• [ACTIVITY]
Show every line of the data that includes the word "with".

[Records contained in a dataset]
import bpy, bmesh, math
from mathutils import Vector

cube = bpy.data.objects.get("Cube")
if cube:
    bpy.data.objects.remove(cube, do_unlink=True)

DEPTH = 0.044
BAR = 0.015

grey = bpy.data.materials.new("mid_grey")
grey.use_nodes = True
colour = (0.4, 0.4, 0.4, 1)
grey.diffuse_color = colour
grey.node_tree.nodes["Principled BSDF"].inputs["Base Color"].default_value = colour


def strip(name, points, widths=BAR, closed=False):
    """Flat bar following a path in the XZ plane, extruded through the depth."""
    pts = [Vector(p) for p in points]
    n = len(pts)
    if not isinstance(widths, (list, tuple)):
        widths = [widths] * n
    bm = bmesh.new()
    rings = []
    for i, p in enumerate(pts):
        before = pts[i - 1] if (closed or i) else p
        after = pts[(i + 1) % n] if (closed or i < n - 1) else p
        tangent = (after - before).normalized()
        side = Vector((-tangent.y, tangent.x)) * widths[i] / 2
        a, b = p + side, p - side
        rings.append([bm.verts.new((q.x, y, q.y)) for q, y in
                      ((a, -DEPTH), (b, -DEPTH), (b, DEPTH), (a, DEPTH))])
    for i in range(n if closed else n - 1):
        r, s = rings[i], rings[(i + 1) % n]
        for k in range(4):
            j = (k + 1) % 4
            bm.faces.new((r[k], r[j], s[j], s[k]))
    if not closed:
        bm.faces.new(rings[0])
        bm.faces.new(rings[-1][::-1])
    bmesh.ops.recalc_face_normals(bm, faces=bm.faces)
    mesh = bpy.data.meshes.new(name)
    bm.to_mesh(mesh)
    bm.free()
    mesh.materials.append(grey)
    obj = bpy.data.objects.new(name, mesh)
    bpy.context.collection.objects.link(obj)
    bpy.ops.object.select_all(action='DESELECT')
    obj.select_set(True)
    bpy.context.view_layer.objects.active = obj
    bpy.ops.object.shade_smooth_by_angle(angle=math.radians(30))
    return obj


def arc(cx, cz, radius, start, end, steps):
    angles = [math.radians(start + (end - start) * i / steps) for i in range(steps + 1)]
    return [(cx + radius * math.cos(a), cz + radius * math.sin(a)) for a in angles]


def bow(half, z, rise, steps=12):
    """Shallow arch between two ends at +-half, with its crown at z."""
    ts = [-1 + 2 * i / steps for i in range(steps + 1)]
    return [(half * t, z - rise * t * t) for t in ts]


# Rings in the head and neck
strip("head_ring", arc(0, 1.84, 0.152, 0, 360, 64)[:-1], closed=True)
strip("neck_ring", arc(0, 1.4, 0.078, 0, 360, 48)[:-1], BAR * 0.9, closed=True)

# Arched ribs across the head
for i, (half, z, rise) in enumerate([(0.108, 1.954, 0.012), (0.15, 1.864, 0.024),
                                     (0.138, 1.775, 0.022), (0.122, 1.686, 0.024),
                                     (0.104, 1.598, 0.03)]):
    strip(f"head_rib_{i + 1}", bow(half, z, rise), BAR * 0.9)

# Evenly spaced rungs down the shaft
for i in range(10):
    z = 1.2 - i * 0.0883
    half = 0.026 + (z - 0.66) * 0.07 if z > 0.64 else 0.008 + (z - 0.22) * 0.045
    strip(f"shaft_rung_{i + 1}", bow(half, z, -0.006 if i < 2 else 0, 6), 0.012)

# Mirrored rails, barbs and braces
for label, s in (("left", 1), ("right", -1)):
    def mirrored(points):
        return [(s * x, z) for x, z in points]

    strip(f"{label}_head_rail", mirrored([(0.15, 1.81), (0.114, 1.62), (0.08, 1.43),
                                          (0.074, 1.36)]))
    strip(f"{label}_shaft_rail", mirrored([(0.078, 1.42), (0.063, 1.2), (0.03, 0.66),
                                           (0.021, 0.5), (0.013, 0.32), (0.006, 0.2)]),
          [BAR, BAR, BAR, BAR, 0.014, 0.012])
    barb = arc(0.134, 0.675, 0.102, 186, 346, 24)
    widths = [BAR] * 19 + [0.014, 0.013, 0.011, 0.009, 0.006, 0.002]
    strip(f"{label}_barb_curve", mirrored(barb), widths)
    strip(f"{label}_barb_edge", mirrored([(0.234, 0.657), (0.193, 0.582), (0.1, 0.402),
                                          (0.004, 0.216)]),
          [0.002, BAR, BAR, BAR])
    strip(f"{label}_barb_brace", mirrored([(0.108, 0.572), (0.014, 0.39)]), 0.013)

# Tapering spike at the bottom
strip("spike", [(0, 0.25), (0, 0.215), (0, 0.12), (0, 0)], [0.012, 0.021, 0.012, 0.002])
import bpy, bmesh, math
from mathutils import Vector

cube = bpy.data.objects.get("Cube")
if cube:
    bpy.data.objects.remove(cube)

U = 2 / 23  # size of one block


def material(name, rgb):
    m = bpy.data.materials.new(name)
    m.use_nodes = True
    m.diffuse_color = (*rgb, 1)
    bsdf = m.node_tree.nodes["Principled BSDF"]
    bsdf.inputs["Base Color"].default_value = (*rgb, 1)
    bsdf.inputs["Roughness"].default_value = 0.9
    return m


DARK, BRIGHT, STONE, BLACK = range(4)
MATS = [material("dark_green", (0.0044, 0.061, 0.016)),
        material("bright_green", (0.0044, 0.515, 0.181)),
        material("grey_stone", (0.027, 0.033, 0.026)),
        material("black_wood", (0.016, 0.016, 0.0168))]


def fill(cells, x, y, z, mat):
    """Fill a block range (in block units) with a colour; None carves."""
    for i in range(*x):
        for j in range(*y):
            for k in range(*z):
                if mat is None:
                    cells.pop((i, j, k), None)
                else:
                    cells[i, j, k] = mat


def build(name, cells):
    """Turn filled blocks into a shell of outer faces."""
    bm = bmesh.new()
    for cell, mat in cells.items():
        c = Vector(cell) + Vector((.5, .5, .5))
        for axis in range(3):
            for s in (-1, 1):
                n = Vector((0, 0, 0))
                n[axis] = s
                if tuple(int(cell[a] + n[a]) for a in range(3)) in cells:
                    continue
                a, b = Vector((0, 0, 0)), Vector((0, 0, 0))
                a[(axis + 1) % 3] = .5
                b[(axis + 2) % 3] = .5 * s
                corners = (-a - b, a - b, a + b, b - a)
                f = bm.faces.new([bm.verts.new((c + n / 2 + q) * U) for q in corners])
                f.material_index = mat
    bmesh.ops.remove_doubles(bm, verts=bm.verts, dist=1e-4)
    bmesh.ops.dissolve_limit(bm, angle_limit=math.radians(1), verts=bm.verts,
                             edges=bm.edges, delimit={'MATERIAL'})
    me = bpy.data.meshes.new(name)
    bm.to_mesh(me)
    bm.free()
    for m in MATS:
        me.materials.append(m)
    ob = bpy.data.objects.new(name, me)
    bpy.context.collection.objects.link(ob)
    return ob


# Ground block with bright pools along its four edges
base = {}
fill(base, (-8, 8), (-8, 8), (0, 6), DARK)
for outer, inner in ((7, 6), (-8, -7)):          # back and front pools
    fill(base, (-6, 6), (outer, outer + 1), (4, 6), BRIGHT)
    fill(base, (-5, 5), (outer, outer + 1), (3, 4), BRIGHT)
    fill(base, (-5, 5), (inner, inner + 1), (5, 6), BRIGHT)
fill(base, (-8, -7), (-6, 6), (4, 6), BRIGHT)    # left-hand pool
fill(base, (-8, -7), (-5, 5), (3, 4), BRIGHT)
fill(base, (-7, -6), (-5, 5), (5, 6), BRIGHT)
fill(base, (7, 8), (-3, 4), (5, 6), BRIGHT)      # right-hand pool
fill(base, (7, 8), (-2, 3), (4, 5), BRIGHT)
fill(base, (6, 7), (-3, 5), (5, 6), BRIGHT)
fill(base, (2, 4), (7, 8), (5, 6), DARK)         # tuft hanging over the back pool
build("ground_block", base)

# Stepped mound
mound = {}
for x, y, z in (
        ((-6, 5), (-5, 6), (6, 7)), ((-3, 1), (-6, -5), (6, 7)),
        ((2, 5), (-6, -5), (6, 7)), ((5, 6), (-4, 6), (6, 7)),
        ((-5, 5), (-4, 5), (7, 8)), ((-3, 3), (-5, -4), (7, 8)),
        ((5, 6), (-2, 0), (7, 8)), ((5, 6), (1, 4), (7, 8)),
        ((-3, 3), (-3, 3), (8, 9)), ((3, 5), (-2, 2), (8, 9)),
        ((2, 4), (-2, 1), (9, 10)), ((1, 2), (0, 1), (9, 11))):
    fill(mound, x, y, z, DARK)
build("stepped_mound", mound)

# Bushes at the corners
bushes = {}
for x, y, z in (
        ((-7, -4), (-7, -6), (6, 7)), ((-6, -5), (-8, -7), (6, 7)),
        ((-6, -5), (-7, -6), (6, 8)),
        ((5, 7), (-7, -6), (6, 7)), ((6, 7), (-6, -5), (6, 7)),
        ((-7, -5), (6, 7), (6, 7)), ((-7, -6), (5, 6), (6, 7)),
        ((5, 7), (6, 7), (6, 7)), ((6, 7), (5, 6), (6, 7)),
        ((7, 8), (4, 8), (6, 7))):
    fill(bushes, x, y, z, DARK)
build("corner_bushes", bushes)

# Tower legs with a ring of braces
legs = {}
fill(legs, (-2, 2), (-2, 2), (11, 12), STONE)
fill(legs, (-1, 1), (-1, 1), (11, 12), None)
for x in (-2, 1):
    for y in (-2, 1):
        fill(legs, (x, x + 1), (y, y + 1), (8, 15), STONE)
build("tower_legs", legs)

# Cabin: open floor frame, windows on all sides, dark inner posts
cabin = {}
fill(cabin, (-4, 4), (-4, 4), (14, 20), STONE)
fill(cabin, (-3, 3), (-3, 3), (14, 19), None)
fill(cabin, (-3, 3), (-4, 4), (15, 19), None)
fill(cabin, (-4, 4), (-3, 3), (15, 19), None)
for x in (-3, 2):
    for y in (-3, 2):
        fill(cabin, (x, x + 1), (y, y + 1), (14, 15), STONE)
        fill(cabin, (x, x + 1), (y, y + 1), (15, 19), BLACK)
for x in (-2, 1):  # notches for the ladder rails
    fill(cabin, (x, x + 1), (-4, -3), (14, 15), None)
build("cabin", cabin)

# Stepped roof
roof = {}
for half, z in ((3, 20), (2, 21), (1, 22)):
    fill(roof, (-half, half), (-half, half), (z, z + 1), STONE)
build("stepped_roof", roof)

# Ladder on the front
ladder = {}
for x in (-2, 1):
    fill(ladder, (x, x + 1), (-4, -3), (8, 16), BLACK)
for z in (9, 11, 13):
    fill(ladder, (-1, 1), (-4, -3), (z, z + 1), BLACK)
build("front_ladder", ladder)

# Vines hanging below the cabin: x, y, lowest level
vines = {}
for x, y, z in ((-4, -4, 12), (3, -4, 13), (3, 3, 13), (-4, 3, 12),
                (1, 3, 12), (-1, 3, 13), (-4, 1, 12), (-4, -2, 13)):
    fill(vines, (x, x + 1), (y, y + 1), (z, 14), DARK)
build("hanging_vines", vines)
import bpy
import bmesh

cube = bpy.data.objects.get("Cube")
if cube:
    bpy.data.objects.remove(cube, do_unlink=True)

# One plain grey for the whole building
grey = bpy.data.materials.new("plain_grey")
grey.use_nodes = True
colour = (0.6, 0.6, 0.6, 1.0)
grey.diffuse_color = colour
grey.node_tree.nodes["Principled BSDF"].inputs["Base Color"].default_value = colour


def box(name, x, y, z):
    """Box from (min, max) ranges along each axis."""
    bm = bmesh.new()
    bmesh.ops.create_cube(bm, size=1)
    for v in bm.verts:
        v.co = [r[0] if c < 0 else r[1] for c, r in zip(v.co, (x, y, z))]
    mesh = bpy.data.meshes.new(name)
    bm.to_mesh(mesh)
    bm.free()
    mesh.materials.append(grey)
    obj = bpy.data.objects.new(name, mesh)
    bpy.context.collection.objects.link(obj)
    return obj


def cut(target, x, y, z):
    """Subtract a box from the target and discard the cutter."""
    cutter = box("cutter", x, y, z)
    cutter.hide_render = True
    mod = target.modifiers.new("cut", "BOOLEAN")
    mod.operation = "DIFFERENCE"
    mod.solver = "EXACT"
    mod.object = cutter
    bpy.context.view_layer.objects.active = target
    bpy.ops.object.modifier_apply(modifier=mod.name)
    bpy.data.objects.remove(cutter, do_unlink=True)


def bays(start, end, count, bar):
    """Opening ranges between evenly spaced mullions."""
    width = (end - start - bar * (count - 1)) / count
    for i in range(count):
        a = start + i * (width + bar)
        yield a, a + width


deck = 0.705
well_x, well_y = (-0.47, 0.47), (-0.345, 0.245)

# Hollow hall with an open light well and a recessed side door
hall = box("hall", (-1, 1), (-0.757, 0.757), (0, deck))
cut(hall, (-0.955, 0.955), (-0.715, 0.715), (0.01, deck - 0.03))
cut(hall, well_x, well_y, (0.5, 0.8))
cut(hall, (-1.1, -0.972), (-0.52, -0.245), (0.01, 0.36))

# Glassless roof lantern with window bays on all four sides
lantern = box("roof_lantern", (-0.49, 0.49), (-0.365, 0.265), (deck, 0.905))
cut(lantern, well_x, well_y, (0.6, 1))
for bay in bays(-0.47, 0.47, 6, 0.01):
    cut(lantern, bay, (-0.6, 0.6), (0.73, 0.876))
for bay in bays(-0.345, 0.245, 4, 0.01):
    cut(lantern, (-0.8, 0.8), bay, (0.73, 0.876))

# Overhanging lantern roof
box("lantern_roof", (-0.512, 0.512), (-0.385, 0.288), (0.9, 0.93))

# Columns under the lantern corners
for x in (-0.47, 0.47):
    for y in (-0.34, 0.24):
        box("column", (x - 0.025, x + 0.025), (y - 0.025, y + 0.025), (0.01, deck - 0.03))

• [WRITTEN RESPONSE]
    """Shallow arch between two ends at +-half, with its crown at z."""
    """Fill a block range (in block units) with a colour; None carves."""
# Ground block with bright pools along its four edges
# Tower legs with a ring of braces
# Hollow hall with an open light well and a recessed side door
# Glassless roof lantern with window bays on all four sides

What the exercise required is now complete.